* [Action item]:
Find every line below with the string "materials" and pick it out.

* [The input]:

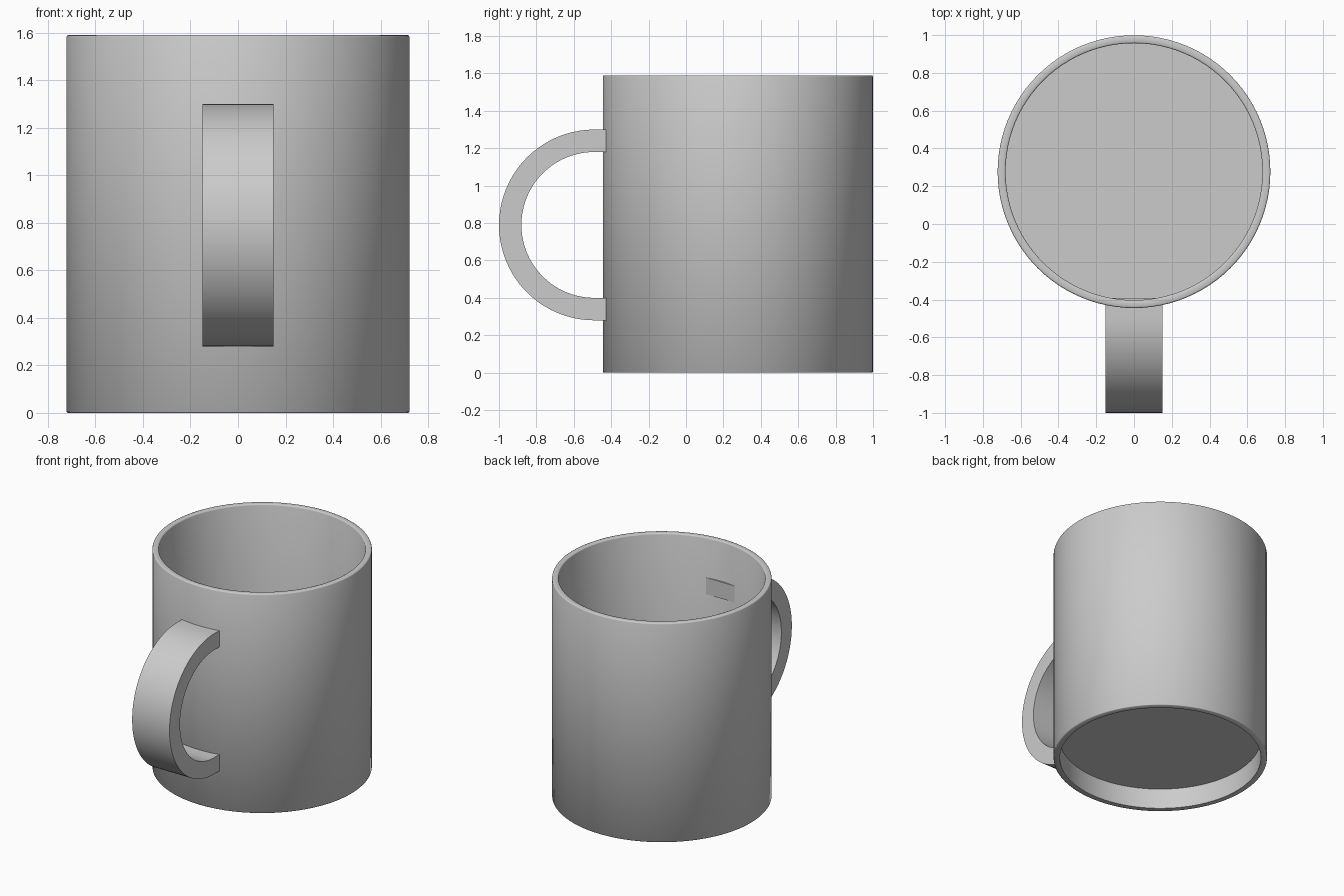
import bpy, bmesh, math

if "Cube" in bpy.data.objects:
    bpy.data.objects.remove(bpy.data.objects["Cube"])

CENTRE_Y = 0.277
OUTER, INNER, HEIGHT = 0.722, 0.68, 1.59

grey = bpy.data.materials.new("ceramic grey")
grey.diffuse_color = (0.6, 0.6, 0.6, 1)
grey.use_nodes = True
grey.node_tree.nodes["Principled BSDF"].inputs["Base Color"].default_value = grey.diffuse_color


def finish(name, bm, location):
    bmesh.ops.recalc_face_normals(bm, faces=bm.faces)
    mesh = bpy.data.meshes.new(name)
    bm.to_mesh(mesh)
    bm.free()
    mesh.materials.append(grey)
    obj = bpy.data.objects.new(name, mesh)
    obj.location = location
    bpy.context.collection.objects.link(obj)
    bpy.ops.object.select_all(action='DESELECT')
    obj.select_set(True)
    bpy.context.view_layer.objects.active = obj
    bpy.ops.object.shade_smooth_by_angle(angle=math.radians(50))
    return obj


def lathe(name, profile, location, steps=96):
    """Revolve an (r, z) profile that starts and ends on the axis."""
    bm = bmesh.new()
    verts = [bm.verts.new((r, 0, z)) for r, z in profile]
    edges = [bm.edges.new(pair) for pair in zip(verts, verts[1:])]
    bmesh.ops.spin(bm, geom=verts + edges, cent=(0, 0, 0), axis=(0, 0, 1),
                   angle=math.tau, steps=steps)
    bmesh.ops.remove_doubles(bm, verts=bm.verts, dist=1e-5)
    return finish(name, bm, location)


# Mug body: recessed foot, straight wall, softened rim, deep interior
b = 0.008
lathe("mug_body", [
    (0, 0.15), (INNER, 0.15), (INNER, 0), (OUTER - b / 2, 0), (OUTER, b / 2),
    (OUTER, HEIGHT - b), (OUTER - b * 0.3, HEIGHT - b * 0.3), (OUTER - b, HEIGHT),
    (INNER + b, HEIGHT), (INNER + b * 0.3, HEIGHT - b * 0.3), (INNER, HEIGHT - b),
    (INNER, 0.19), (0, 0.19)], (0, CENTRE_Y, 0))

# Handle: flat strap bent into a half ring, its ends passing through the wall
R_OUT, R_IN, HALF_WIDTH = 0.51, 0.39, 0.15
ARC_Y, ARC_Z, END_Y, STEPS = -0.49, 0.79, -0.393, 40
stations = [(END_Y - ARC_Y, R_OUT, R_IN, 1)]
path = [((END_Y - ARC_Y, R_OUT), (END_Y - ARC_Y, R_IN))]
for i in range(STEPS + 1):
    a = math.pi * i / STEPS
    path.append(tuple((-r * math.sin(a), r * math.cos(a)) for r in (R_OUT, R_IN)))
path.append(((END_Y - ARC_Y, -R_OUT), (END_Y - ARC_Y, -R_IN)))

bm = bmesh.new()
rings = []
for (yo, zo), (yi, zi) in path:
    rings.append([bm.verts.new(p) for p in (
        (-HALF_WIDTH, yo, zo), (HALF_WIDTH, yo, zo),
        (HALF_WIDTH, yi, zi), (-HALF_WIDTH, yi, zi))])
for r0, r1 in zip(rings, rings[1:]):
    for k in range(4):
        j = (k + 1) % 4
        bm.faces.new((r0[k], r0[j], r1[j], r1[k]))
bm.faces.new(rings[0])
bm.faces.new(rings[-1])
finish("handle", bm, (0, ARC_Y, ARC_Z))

==

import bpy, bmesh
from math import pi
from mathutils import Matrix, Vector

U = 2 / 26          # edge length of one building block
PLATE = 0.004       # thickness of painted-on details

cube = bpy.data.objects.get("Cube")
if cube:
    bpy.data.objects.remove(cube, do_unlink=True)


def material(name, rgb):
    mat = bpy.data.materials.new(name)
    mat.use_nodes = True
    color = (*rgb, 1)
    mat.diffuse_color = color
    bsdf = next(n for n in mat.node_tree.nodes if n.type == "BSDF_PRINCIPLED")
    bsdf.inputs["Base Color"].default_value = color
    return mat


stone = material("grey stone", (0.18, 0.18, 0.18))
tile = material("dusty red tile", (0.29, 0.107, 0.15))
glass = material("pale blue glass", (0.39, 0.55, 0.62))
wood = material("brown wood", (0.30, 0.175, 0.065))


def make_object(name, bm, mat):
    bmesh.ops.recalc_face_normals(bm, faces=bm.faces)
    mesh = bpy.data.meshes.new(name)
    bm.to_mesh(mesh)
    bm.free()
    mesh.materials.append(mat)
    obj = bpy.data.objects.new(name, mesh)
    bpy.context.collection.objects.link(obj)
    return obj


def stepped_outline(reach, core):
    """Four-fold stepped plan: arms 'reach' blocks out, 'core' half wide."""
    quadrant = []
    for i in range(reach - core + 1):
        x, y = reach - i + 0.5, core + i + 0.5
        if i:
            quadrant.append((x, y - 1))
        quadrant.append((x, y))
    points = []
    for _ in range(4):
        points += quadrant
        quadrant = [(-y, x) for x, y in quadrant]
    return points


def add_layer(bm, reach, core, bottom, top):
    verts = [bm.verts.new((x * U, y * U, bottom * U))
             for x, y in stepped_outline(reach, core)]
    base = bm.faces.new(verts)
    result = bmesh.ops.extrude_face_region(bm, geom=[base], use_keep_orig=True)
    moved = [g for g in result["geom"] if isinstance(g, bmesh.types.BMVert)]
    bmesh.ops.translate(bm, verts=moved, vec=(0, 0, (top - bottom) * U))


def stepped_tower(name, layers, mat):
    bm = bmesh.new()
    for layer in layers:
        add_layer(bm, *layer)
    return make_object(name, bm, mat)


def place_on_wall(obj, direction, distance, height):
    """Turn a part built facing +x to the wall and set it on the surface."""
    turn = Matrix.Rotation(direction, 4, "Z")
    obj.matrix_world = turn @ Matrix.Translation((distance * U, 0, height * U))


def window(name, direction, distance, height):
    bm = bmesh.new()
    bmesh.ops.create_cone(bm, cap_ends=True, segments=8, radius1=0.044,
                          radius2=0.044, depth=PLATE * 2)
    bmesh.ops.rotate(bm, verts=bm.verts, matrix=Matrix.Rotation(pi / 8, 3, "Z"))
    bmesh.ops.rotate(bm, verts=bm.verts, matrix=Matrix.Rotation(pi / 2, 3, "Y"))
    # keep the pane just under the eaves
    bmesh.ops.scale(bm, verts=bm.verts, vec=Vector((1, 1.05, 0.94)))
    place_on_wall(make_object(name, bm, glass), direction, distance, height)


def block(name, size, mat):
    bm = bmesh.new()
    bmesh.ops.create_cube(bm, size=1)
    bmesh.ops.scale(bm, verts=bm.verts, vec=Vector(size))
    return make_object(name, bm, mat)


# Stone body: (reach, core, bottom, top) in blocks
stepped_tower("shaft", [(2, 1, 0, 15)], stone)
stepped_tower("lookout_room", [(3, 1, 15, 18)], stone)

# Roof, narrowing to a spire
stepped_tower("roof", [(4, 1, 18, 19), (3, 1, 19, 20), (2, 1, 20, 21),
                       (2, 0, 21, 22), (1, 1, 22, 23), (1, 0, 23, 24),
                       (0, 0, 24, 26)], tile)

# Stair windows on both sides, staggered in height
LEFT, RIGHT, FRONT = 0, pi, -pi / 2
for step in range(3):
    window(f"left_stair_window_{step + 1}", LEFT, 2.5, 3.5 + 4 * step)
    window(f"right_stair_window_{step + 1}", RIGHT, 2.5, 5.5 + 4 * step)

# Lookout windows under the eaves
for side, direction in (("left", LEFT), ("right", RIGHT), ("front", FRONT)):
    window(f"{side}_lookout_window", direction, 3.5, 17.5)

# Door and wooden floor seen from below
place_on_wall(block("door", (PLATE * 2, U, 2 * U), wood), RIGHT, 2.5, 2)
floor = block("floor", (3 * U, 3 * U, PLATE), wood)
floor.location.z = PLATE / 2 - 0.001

==

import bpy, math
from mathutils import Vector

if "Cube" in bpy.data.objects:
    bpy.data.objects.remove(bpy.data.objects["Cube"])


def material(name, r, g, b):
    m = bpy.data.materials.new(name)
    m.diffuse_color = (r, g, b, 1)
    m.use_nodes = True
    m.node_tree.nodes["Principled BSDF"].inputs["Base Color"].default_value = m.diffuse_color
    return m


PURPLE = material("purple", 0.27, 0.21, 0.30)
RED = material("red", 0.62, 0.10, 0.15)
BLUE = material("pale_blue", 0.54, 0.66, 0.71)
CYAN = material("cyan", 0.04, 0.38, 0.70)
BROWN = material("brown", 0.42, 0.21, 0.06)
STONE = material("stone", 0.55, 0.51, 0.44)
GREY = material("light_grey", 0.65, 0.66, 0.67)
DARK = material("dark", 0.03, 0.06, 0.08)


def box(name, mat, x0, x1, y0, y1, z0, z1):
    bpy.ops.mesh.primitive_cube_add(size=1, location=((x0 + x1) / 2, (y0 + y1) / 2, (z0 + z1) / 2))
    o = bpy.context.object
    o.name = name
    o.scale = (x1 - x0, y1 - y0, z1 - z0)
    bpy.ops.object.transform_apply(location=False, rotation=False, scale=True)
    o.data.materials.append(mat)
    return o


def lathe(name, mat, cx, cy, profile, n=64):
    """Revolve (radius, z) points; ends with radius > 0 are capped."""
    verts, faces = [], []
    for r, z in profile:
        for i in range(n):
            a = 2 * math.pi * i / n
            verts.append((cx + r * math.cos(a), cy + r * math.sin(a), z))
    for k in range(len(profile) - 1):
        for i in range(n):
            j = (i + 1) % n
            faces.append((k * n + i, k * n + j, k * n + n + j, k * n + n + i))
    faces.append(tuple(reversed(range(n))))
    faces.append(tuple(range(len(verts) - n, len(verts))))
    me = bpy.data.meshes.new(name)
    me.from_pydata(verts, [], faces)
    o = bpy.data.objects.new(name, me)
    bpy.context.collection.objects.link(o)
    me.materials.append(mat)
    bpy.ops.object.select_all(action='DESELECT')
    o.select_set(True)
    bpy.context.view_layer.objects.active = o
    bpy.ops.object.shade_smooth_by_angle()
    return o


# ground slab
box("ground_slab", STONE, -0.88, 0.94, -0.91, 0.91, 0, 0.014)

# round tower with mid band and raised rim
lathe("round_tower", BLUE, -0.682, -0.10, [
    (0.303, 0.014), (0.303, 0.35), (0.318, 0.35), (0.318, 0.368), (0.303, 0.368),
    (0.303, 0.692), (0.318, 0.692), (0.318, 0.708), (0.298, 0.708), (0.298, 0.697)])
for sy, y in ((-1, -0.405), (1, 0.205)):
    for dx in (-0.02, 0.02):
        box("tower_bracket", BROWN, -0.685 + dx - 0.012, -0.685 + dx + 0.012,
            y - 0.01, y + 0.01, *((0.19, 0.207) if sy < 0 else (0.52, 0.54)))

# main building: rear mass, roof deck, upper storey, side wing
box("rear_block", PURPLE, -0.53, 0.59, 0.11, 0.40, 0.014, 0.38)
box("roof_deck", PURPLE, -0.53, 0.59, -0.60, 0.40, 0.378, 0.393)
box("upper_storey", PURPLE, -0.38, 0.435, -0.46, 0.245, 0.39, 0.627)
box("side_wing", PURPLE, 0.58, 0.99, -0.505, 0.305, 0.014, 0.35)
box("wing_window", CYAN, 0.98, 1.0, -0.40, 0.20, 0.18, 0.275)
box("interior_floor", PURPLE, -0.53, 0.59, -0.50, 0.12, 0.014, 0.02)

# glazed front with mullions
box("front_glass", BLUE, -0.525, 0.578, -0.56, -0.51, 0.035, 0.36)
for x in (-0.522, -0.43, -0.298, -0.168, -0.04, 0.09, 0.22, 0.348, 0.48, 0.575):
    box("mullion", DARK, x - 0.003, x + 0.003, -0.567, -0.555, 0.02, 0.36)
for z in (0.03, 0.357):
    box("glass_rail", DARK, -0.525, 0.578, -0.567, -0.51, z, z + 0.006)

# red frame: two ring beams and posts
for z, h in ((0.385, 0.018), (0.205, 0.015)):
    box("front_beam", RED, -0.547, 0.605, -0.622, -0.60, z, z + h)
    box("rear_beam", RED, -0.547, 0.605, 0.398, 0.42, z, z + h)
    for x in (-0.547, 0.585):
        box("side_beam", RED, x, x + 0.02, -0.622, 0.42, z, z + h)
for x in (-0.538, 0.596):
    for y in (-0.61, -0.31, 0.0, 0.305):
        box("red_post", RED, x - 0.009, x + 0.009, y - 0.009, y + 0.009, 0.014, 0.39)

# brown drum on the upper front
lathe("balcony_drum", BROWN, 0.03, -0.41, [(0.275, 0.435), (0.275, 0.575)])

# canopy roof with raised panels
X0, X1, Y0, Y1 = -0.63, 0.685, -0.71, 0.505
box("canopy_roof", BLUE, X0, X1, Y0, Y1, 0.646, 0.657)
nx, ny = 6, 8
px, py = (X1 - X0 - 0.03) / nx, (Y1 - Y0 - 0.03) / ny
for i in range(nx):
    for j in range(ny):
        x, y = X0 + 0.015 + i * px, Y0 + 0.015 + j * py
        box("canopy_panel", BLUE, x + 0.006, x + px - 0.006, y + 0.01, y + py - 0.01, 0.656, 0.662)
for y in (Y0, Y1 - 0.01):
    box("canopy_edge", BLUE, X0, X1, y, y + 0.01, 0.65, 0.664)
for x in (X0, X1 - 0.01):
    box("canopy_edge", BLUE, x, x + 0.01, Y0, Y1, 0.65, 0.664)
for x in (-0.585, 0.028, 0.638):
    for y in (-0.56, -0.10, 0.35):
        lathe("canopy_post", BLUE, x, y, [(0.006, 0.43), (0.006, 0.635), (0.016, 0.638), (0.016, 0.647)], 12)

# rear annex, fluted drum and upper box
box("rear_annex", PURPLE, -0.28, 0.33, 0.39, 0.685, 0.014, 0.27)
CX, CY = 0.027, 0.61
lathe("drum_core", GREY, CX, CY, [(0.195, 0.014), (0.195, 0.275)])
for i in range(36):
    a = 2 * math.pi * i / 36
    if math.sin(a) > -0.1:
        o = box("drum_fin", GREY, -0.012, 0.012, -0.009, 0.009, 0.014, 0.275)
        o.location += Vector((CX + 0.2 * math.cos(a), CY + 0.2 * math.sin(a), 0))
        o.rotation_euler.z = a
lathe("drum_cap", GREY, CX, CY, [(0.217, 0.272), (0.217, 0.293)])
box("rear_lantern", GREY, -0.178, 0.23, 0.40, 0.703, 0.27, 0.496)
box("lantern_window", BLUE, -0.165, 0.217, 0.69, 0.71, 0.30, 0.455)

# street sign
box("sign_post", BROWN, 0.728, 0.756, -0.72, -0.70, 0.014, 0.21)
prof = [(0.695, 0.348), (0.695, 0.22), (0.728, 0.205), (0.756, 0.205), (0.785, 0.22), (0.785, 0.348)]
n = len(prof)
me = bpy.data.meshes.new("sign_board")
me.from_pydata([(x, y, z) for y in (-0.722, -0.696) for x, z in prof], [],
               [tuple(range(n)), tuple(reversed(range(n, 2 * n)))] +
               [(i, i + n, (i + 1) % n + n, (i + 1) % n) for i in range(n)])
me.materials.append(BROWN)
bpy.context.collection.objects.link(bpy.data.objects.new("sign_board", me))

* [Expected answer]:
grey = bpy.data.materials.new("ceramic grey")
    mesh.materials.append(grey)
    mat = bpy.data.materials.new(name)
    mesh.materials.append(mat)
    m = bpy.data.materials.new(name)
    o.data.materials.append(mat)
    me.materials.append(mat)
me.materials.append(BROWN)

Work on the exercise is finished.